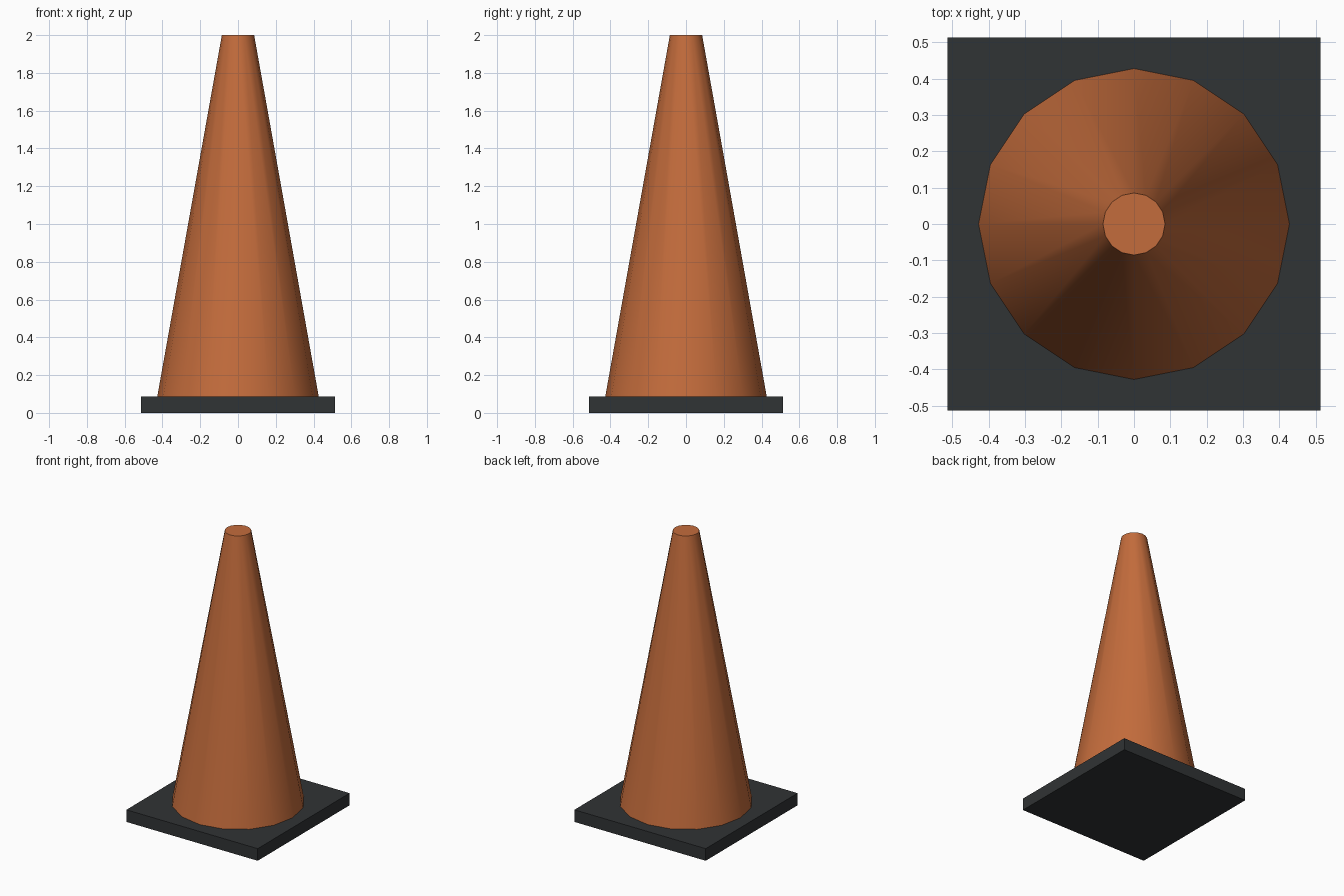
import bpy
import math

if "Cube" in bpy.data.objects:
    bpy.data.objects.remove(bpy.data.objects["Cube"])

UNIT = 0.0855          # base thickness, also the cone's tip radius
HEIGHT = 2.0


def paint(obj, name, color):
    mat = bpy.data.materials.new(name)
    mat.diffuse_color = color
    mat.use_nodes = True
    mat.node_tree.nodes["Principled BSDF"].inputs["Base Color"].default_value = mat.diffuse_color
    obj.data.materials.append(mat)


# Square rubber base
bpy.ops.mesh.primitive_cube_add(size=1, location=(0, 0, UNIT / 2))
base = bpy.context.object
base.name = "base"
base.scale = (12 * UNIT, 12 * UNIT, UNIT)
bpy.ops.object.transform_apply(location=False, rotation=False, scale=True)
paint(base, "dark_rubber", (0.03, 0.033, 0.035, 1))

# Sixteen-sided tapered cone, smooth around with sharp rims
bpy.ops.mesh.primitive_cone_add(
    vertices=16, radius1=5 * UNIT, radius2=UNIT, depth=HEIGHT - UNIT,
    location=(0, 0, (HEIGHT + UNIT) / 2))
cone = bpy.context.object
cone.name = "cone"
bpy.ops.object.shade_smooth_by_angle(angle=math.radians(40))
paint(cone, "orange_plastic", (0.55, 0.15, 0.045, 1))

==================================================

▸ WHAT THE TASK ASKS
Exactly the lines from the one containing "cone = bpy.context.object" to the final line of the data, both included, should be printed, and nothing more.

▸ WRITTEN SOLUTION
cone = bpy.context.object
cone.name = "cone"
bpy.ops.object.shade_smooth_by_angle(angle=math.radians(40))
paint(cone, "orange_plastic", (0.55, 0.15, 0.045, 1))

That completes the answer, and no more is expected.